Simply put, attractional youth ministry is youth ministry as you probably know it. It is youth ministry as it was conceived in the 80s and 90s. It’s the youth ministry that I grew up in. The thinking goes something like this: students find church boring. Church shouldn’t be boring. Students need Jesus. Students like fun. We should attract students to our ministries with fun and then give them Jesus. In other words, youth ministry becomes about getting students in the door through entertainment and fun, and then slipping them a little Jesus and hoping that something takes. Their entertainment and comfort become our first priorities.

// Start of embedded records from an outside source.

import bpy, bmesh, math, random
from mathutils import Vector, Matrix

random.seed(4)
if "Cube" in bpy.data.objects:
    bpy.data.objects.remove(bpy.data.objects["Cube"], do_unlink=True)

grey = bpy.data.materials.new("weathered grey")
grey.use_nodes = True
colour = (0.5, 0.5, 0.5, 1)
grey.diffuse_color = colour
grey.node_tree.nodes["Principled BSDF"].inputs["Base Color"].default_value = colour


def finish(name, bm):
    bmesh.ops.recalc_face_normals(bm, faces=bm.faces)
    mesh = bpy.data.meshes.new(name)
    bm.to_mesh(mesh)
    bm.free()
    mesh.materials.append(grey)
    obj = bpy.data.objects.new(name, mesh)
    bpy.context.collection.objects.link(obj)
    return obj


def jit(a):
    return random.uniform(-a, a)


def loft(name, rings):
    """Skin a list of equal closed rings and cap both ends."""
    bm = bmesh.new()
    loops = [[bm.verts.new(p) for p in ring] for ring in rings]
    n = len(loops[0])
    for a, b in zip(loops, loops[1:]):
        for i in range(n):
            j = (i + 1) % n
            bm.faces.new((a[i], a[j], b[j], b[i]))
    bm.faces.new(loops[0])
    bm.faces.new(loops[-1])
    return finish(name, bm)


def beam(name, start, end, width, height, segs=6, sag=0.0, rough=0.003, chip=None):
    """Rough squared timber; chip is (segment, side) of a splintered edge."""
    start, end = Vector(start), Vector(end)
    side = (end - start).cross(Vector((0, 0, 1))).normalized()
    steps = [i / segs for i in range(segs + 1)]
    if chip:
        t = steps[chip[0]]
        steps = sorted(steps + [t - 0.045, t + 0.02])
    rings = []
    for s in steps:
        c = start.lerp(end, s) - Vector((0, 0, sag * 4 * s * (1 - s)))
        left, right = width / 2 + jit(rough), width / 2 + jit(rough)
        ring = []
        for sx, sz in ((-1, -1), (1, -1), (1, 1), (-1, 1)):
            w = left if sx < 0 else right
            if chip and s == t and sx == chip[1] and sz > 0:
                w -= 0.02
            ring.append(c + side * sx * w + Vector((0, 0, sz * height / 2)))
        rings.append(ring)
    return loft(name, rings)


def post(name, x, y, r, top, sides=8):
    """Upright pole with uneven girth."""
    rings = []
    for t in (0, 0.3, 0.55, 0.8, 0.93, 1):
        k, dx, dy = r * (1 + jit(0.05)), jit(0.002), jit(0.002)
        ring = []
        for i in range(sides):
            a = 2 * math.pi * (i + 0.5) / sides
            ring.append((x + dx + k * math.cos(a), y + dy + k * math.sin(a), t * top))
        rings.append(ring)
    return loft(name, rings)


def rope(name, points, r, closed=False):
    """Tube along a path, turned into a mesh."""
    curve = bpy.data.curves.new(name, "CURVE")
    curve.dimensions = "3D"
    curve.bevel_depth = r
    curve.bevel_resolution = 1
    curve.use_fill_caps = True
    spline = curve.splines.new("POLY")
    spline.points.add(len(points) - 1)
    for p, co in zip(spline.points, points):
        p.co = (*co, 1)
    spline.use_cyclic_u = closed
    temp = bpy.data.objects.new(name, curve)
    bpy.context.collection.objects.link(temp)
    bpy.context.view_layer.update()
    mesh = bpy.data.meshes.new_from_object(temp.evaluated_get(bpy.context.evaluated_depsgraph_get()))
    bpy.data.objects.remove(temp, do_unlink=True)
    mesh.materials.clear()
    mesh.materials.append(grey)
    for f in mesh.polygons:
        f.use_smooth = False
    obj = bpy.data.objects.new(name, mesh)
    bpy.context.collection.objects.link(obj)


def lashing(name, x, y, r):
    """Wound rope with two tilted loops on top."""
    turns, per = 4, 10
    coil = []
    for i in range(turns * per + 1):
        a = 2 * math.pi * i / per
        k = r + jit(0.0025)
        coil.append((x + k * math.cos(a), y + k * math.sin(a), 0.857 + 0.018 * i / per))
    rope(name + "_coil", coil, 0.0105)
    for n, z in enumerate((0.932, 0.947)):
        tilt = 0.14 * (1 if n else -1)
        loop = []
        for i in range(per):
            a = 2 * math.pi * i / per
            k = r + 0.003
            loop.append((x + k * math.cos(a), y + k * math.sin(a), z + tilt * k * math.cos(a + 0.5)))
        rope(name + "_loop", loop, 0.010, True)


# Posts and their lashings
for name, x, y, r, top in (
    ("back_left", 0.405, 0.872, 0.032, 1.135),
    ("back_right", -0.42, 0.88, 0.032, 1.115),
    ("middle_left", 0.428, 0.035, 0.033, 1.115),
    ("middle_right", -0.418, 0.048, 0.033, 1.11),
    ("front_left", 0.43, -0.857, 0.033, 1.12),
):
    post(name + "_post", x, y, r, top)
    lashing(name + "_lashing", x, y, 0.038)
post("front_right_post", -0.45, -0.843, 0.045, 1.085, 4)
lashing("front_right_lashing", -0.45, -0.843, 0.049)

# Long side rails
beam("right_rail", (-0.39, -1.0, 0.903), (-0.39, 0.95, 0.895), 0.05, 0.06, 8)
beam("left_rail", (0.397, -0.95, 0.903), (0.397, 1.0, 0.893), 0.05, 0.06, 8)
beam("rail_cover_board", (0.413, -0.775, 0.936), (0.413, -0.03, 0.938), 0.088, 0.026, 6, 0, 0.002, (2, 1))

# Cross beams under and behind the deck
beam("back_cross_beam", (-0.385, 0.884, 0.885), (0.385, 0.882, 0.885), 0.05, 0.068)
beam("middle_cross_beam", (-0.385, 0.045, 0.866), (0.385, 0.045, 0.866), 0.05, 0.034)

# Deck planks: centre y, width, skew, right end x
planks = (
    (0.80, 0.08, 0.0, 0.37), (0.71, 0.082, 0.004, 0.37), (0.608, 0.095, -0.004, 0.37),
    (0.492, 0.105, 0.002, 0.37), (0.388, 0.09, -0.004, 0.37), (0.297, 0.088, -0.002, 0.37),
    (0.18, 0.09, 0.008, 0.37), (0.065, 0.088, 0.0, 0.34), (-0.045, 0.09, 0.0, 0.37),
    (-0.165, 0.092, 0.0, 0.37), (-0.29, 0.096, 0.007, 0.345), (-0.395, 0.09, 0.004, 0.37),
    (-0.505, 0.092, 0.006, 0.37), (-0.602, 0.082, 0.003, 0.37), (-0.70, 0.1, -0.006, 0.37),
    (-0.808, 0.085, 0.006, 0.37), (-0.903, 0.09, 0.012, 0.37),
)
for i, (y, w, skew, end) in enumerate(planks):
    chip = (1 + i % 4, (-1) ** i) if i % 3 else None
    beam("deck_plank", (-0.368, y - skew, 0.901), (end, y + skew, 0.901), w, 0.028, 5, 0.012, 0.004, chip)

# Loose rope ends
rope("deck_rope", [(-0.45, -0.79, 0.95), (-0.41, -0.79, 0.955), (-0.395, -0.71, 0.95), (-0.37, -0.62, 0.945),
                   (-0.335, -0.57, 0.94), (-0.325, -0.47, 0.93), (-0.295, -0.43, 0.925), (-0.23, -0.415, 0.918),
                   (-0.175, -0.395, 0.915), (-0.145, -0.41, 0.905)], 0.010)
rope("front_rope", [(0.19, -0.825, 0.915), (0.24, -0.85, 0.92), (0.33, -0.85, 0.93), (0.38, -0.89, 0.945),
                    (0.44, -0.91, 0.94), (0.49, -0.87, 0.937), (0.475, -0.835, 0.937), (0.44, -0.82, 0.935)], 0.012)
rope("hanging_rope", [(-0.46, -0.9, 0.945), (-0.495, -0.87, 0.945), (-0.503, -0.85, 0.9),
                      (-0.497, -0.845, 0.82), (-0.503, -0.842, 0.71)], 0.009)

The general thought process might be too abstract though, so let me try to flesh out how this could look in practice (and for the visual learner, check out this post at Rethinking Youth Ministry) A local church plans a youth ministry event for a Friday evening. They have a Christian band come in to give a concert. They setup the church gym for basketball, rent a popcorn machine, provide nearly unlimited soda, and setup two Xbox systems running a multiplayer game of Halo on two large projectors. Students come in and hear loud music, see Halo being played, and are encouraged to have fun. After a couple hours all the students are corralled into the auditorium where the lead singer from the band gives a gospel presentation. The presentation is emotional, talking about the lead singer’s own life story. The gospel itself is presented something like this, “being a Christian doesn’t mean you can’t have fun anymore. Look at all the fun we’ve had tonight! It isn’t even that hard! It doesn’t mean you’ll be all weird, or a crazy fanatic. Being a Christian means that you believe that Jesus is the son of God and because of his death you don’t have to spend eternity in hell!” Some students cry. Some “get saved.” Then we return to playing games.

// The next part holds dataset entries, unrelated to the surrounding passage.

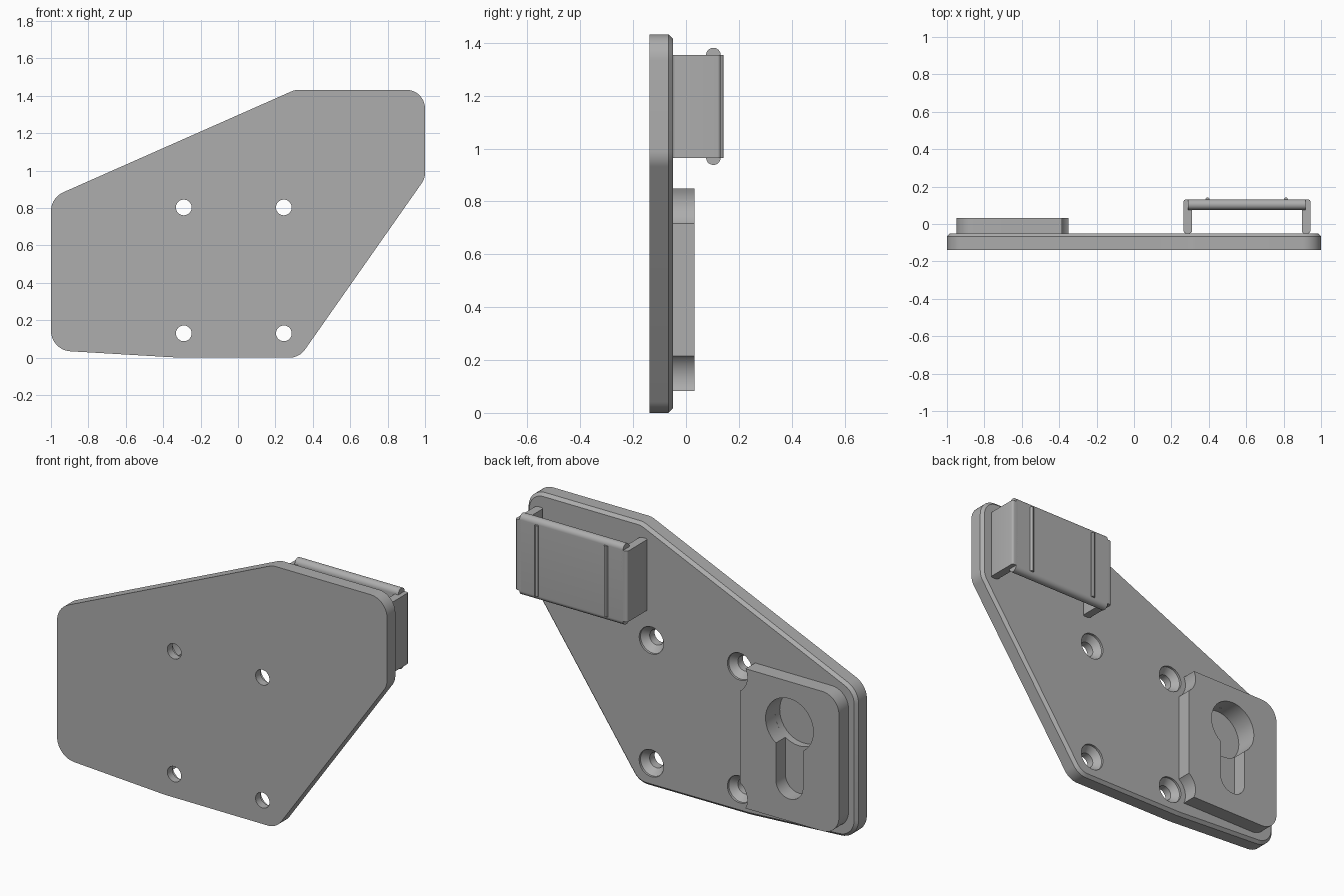
import bpy, bmesh, math
from mathutils import Vector

if "Cube" in bpy.data.objects:
    bpy.data.objects.remove(bpy.data.objects["Cube"])

grey = bpy.data.materials.new("grey")
grey.diffuse_color = (0.42, 0.42, 0.42, 1)
grey.use_nodes = True
grey.node_tree.nodes["Principled BSDF"].inputs["Base Color"].default_value = grey.diffuse_color


def fillet(corners, steps=10):
    """Round each (x, z, radius) corner of a counter-clockwise outline."""
    out = []
    for i, (x, z, r) in enumerate(corners):
        p = Vector((x, z))
        a = (Vector(corners[i - 1][:2]) - p).normalized()
        b = (Vector(corners[(i + 1) % len(corners)][:2]) - p).normalized()
        if r == 0:
            out.append(p)
            continue
        half = a.angle(b) / 2
        centre = p + (a + b).normalized() * (r / math.sin(half))
        start = p + a * (r / math.tan(half)) - centre
        sweep = math.pi - 2 * half
        for k in range(steps + 1):
            t = sweep * k / steps
            c, s = math.cos(t), math.sin(t)
            out.append(centre + Vector((start.x * c - start.y * s, start.x * s + start.y * c)))
    return out


def circle(x, z, r, n=40):
    return [Vector((x + r * math.cos(2 * math.pi * k / n), z + r * math.sin(2 * math.pi * k / n)))
            for k in range(n)]


def inset(pts, d):
    """Move a counter-clockwise outline inwards by d."""
    out = []
    for i, p in enumerate(pts):
        e1 = (p - pts[i - 1]).normalized()
        e2 = (pts[(i + 1) % len(pts)] - p).normalized()
        n1, n2 = Vector((-e1.y, e1.x)), Vector((-e2.y, e2.x))
        out.append(p + (n1 + n2) * (d / (1 + n1.dot(n2))))
    return out


def loft(name, rings, to3d=lambda u, v, w: (u, w, v)):
    """Skin a list of (outline, depth) rings and cap both ends."""
    bm = bmesh.new()
    loops = [[bm.verts.new(to3d(p[0], p[1], w)) for p in pts] for pts, w in rings]
    for lo, hi in zip(loops, loops[1:]):
        n = len(lo)
        for i in range(n):
            bm.faces.new((lo[i], lo[(i + 1) % n], hi[(i + 1) % n], hi[i]))
    bm.faces.new(loops[0][::-1])
    bm.faces.new(loops[-1])
    bmesh.ops.recalc_face_normals(bm, faces=bm.faces[:])
    mesh = bpy.data.meshes.new(name)
    bm.to_mesh(mesh)
    bm.free()
    mesh.materials.append(grey)
    obj = bpy.data.objects.new(name, mesh)
    bpy.context.collection.objects.link(obj)
    return obj


def select(obj):
    bpy.ops.object.select_all(action='DESELECT')
    obj.select_set(True)
    bpy.context.view_layer.objects.active = obj


def cut(obj, cutters):
    for c in cutters:
        mod = obj.modifiers.new("cut", 'BOOLEAN')
        mod.operation, mod.solver, mod.object = 'DIFFERENCE', 'EXACT', c
        select(obj)
        bpy.ops.object.modifier_apply(modifier=mod.name)
        bpy.data.objects.remove(c)


FRONT, BACK = -0.138, -0.05

# Mounting plate with a chamfered back rim
outline = fillet([(-1, 0.04, 0.11), (-0.35, 0.002, 0.3), (0.328, 0, 0.1), (1, 0.958, 0.1),
                  (1, 1.432, 0.1), (0.305, 1.432, 0.1), (-1, 0.855, 0.11)])
plate = loft("plate", [(outline, FRONT), (outline, BACK - 0.016), (inset(outline, 0.016), BACK)])

# Countersunk screw holes and the round pocket behind the keyhole
holes = [(x, z) for x in (-0.29, 0.245) for z in (0.13, 0.803)]
cutters = [loft("hole_cutter", [(circle(x, z, 0.042), FRONT - 0.1), (circle(x, z, 0.042), BACK - 0.045),
                                (circle(x, z, 0.074), BACK - 0.012), (circle(x, z, 0.074), BACK + 0.1)])
           for x, z in holes]
KX, KZ, KR, KW, KB = -0.65, 0.61, 0.145, 0.082, 0.205
cutters.append(loft("pocket_cutter", [(circle(KX, KZ, KR), BACK - 0.04), (circle(KX, KZ, KR), BACK + 0.02)]))
cut(plate, cutters)

# Raised keyhole pad, relieved around the two nearest screws
pad_outline = fillet([(-0.95, 0.083, 0.1), (-0.35, 0.083, 0), (-0.35, 0.848, 0), (-0.95, 0.848, 0.1)])
pad = loft("keyhole_pad", [(pad_outline, BACK), (pad_outline, 0.033)])

# Keyhole outline: round head joined to a round-ended slot
a0 = math.asin(KW / KR)
head = [Vector((KX + KR * math.sin(t), KZ - KR * math.cos(t)))
        for t in (a0 + (2 * math.pi - 2 * a0) * k / 36 for k in range(37))]
slot = [Vector((KX - KW * math.cos(math.pi * k / 16), KB + KW - KW * math.sin(math.pi * k / 16)))
        for k in range(17)]
keyhole = head + slot
cut(pad, [loft("keyhole_cutter", [(keyhole, BACK - 0.1), (keyhole, 0.2)])]
    + [loft("relief_cutter", [(circle(x, z, 0.105), BACK - 0.1), (circle(x, z, 0.105), 0.2)])
       for x, z in holes[:2]])

# Bracket legs, rounded in plan
upright = lambda u, v, w: (u, v, w)
parts = [plate, pad]
for name, x0, x1 in (("left_bracket_leg", 0.265, 0.311), ("right_bracket_leg", 0.897, 0.943)):
    leg = fillet([(x0, BACK, 0.014), (x1, BACK, 0.014), (x1, 0.131, 0.012), (x0, 0.131, 0.012)], 5)
    parts.append(loft(name, [(leg, 0.965), (leg, 1.353)], upright))

# Bracket panel with half-round top and bottom edges
sideways = lambda u, v, w: (w, u, v)
section = fillet([(0.076, 0.938, 0.0274), (0.131, 0.938, 0.0274), (0.131, 1.381, 0.0274), (0.076, 1.381, 0.0274)])
parts.append(loft("bracket_panel", [(section, 0.29), (section, 0.918)], sideways))

# Two thin half-round ribs on the back of the panel
for i, x in enumerate((0.393, 0.812)):
    rib = circle(x, 0.131, 0.011, 12)
    parts.append(loft("panel_rib_%d" % (i + 1), [(rib, 0.965), (rib, 1.353)], upright))

for p in parts:
    select(p)
    bpy.ops.object.shade_smooth_by_angle(angle=math.radians(30))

If you’re curious, I once planned that exact event. The students in my ministry loved it. I would never do that again. It is fairly typical youth ministry, at least as conceived in many churches. Now, if you’ve been involved in the church you might be wondering what the issue is. It’s true, you might quibble over the scare tactic of hell in the gospel presentation, but otherwise you might not see anything wrong with that type of youth ministry. That’s OK. But let me explain why I refuse to do youth ministry like this anymore.
Attractional youth ministry, as I’ve described it, is intensely concerned with getting students in the door. The problem is that we often get them in the door with gimmicks and entertainment. As I’ve matured in my own philosophy of youth ministry I’ve found something that should have been obvious to me: I don’t need Halo and unlimited sodas to bribe students into coming to church. I have something far better to offer them: Jesus. The story of God is riveting, worthwhile, helpful, and life changing. Our religion is able to stand on its own. It doesn’t need a spoonful of sugar.

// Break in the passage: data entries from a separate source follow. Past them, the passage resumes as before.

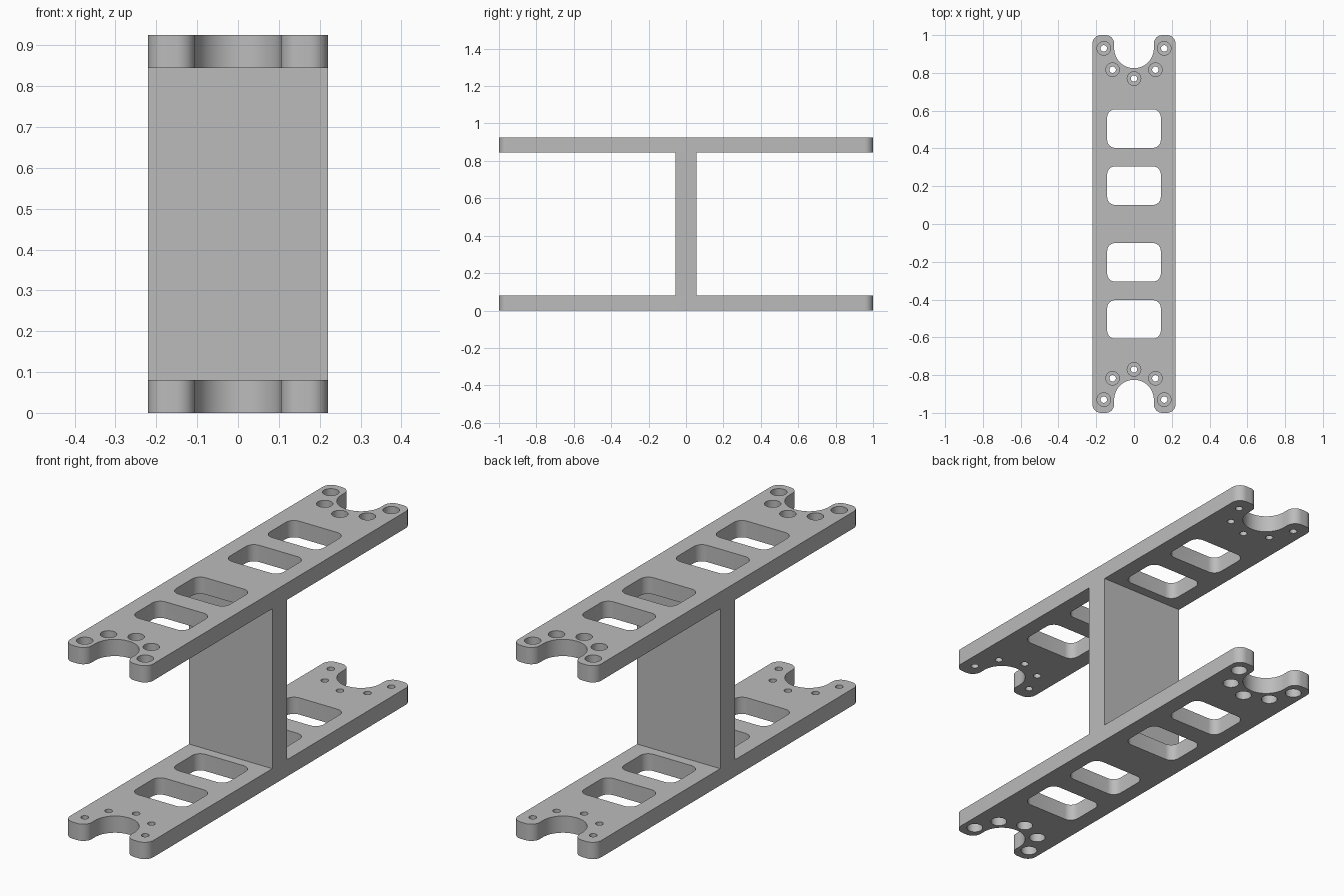
import bpy
import bmesh
from math import cos, sin, radians

HALF_W, HALF_L, HEIGHT = 0.22, 1.0, 0.925
PLATE, WEB = 0.08, 0.055            # plate thickness, half web thickness
NOTCH_Y, NOTCH_R = 0.93, 0.105      # round notch at each end
TIP_R = 0.045                       # rounding of the prong tips
BOLT_R = 0.16                       # bolt circle around the notch
BORE_DEPTH = 0.05

old = bpy.data.objects.get("Cube")
if old:
    bpy.data.objects.remove(old, do_unlink=True)


def arc(cx, cy, r, start, end, steps=10):
    angles = [radians(start + (end - start) * i / steps) for i in range(steps + 1)]
    return [(cx + r * cos(a), cy + r * sin(a)) for a in angles]


def circle(cx, cy, r, steps=32):
    return arc(cx, cy, r, 0, 360, steps)[:-1]


def rounded_rect(cx, cy, hx, hy, r):
    pts = []
    for k, (sx, sy) in enumerate([(1, 1), (-1, 1), (-1, -1), (1, -1)]):
        pts += arc(cx + sx * (hx - r), cy + sy * (hy - r), r, 90 * k, 90 * k + 90, 8)
    return pts


def add_prism(bm, pts, low, high, along_x=False):
    """Extrude a closed outline along z, or a (y, z) profile along x."""
    def place(p, h):
        return (h, p[0], p[1]) if along_x else (p[0], p[1], h)
    face = bm.faces.new([bm.verts.new(place(p, low)) for p in pts])
    ext = bmesh.ops.extrude_face_region(bm, geom=[face])
    shift = (high - low, 0, 0) if along_x else (0, 0, high - low)
    moved = [v for v in ext["geom"] if isinstance(v, bmesh.types.BMVert)]
    bmesh.ops.translate(bm, verts=moved, vec=shift)


def finish(name, bm):
    bmesh.ops.recalc_face_normals(bm, faces=bm.faces)
    mesh = bpy.data.meshes.new(name)
    bm.to_mesh(mesh)
    bm.free()
    obj = bpy.data.objects.new(name, mesh)
    bpy.context.collection.objects.link(obj)
    return obj


def carve(target, cutter, operation):
    cutter.hide_render = True
    mod = target.modifiers.new(cutter.name, "BOOLEAN")
    mod.operation, mod.solver, mod.object = operation, "EXACT", cutter
    bpy.context.view_layer.objects.active = target
    bpy.ops.object.modifier_apply(modifier=mod.name)
    bpy.data.objects.remove(cutter, do_unlink=True)


# I-shaped side profile: two plates joined by a web
quarter = [(HALF_L + 0.1, HEIGHT), (HALF_L + 0.1, HEIGHT - PLATE),
           (WEB, HEIGHT - PLATE)]
right = quarter + [(y, HEIGHT - z) for y, z in reversed(quarter)]
bm = bmesh.new()
add_prism(bm, right + [(-y, z) for y, z in reversed(right)],
          -HALF_W - 0.1, HALF_W + 0.1, along_x=True)
frame = finish("bracket_frame", bm)

# Plan outline with rounded prongs and a notch at both ends
tip_y = HALF_L - TIP_R
outer, inner = HALF_W - TIP_R, NOTCH_R + TIP_R
end = (arc(outer, tip_y, TIP_R, 0, 90) + arc(inner, tip_y, TIP_R, 90, 180)
       + arc(0, NOTCH_Y, NOTCH_R, 0, -180, 32)
       + arc(-inner, tip_y, TIP_R, 0, 90) + arc(-outer, tip_y, TIP_R, 90, 180))
bm = bmesh.new()
add_prism(bm, end + [(-x, -y) for x, y in end], -0.1, HEIGHT + 0.1)
carve(frame, finish("plan_outline", bm), "INTERSECT")

# Windows through both plates
bm = bmesh.new()
for y in (-0.505, -0.203, 0.203, 0.505):
    add_prism(bm, rounded_rect(0, y, 0.142, 0.102, 0.042), -0.1, HEIGHT + 0.1)
carve(frame, finish("window_cutter", bm), "DIFFERENCE")

# Bolt holes around each notch, then wider bores from the outer faces
bolts = [(x, s * y) for s in (-1, 1)
         for x, y in arc(0, NOTCH_Y, BOLT_R, 0, -180, 4)]
bm = bmesh.new()
for x, y in bolts:
    add_prism(bm, circle(x, y, 0.017, 24), -0.1, HEIGHT + 0.1)
carve(frame, finish("bolt_cutter", bm), "DIFFERENCE")
bm = bmesh.new()
for x, y in bolts:
    add_prism(bm, circle(x, y, 0.036), -0.1, BORE_DEPTH)
    add_prism(bm, circle(x, y, 0.036), HEIGHT - BORE_DEPTH, HEIGHT + 0.1)
carve(frame, finish("bore_cutter", bm), "DIFFERENCE")

# Single grey finish
grey = bpy.data.materials.new("plain_grey")
grey.use_nodes = True
colour = (0.5, 0.5, 0.5, 1)
grey.diffuse_color = colour
grey.node_tree.nodes["Principled BSDF"].inputs["Base Color"].default_value = colour
frame.data.materials.clear()
frame.data.materials.append(grey)
for poly in frame.data.polygons:
    poly.material_index = 0

bpy.ops.object.select_all(action="DESELECT")
frame.select_set(True)
bpy.context.view_layer.objects.active = frame
bpy.ops.object.shade_smooth_by_angle(angle=radians(30))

In my experience, students can often find far more entertaining engagements outside the church. But they can’t find the meaning, community, love and acceptance that the church offers. The Christian story has something to offer to the world, and we don’t need to trick individuals into coming to church with entertainment in order to get that message out. We need to be open about the fact that we have a message that can change the world. Then we need to live out the way of life that Jesus offers. But here, perhaps, is where things get difficult. Because it’s far easier to say a prayer, have some fun, and be assured that our entertainment and comfort is the top priority.
Perhaps the issue that most convinces me that attractional youth ministry really isn’t the way forward is the dire statistics in terms of youth ministry. Books like Almost Christian make it pretty clear that we’ve raised generations of Christians who are more concerned with feeling good about themselves than with following Jesus. It is overbearing to lay all the blame for this at the feet of youth ministry as we did it in the 80s and 90s. But at least some of the blame has to be laid squarely at our feet.
That’s why we need a different kind of youth ministry. A kind of youth ministry that takes theology seriously, that takes the Bible seriously, and that takes students seriously. Our students need more than entertainment, even if they argue that the only reason they come to church is because it’s “fun.” Their lives are more than fun, and somewhere deep inside themselves they want a religion that does more than give them a place to hang out a couple hours each week.
Of course, these are only my thoughts. I certainly can’t capture every aspect of attractional youth ministry. I’d love to hear how others would describe it, perhaps in more sparkling terms than I have been able to.